◆ Task instructions ◆
Each line from the one holding "return 1.9735 + y * math.tan(tilt)" through the final line of the data below is to be given again exactly, and no other line is to appear.

[Information provided — start]

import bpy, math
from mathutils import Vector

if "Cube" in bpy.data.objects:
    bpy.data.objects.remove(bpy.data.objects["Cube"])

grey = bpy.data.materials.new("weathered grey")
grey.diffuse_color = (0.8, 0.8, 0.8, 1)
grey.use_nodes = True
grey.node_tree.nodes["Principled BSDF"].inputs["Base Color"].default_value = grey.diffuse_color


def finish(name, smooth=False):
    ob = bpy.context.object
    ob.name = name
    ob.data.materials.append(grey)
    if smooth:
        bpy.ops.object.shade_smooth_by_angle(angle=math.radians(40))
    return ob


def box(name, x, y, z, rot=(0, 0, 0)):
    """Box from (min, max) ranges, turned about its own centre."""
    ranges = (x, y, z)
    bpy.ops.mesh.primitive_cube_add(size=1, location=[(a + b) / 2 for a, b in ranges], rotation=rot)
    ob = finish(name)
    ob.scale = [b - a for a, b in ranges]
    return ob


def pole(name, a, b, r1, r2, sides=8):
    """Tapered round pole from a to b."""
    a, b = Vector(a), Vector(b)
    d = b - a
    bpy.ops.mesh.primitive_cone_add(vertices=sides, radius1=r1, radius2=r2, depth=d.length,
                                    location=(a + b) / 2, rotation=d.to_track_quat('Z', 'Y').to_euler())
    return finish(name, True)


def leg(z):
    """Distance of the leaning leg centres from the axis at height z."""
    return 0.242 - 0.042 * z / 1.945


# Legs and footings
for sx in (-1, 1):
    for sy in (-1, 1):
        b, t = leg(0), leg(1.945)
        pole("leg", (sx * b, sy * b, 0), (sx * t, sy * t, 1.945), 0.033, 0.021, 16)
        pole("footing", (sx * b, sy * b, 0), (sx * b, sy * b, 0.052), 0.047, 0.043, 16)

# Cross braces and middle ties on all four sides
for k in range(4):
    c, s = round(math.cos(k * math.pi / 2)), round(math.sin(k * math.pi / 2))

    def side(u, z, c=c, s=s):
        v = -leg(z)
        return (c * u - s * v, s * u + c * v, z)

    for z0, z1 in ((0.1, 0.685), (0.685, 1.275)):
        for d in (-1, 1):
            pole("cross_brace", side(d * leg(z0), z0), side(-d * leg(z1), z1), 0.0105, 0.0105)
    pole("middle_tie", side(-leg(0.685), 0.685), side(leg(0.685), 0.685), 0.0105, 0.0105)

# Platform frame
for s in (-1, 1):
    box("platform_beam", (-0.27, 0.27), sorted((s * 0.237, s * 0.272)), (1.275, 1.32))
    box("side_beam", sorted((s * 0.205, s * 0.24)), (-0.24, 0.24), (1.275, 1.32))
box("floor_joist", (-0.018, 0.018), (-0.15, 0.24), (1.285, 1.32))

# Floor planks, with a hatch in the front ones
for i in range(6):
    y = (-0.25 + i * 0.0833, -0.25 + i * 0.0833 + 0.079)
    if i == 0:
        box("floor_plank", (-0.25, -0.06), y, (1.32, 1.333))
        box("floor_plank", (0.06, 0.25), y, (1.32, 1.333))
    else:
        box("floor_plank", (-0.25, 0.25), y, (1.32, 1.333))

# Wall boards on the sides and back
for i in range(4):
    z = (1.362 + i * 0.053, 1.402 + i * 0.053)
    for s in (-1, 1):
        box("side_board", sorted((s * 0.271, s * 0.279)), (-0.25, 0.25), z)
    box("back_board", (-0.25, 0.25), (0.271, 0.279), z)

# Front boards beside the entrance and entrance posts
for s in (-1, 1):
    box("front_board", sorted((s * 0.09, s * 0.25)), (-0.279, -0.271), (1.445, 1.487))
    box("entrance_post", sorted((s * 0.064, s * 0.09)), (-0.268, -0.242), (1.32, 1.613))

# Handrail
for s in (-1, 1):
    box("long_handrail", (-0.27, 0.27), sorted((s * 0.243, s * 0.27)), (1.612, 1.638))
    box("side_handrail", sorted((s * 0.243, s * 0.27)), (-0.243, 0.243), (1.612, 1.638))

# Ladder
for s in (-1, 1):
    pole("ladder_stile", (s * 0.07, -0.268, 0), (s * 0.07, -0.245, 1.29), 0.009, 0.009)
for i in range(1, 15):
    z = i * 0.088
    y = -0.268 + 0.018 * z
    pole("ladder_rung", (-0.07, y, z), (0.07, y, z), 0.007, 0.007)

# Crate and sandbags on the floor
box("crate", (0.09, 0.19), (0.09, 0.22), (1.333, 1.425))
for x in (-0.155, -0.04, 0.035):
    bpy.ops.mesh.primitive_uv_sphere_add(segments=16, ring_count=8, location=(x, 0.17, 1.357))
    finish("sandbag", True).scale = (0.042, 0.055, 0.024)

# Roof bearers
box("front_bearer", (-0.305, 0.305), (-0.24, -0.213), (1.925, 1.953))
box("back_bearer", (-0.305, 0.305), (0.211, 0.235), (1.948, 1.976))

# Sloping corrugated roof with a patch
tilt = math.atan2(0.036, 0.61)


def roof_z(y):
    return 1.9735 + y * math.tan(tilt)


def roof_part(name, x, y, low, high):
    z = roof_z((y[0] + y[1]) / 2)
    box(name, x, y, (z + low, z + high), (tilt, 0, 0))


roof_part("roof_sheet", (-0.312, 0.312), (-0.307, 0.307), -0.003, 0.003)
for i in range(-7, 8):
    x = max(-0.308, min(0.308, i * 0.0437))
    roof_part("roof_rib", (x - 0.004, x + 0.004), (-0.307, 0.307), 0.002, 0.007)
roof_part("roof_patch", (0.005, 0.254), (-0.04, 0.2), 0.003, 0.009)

[Information provided — finish]

◆ Written solution ◆
    return 1.9735 + y * math.tan(tilt)


def roof_part(name, x, y, low, high):
    z = roof_z((y[0] + y[1]) / 2)
    box(name, x, y, (z + low, z + high), (tilt, 0, 0))


roof_part("roof_sheet", (-0.312, 0.312), (-0.307, 0.307), -0.003, 0.003)
for i in range(-7, 8):
    x = max(-0.308, min(0.308, i * 0.0437))
    roof_part("roof_rib", (x - 0.004, x + 0.004), (-0.307, 0.307), 0.002, 0.007)
roof_part("roof_patch", (0.005, 0.254), (-0.04, 0.2), 0.003, 0.009)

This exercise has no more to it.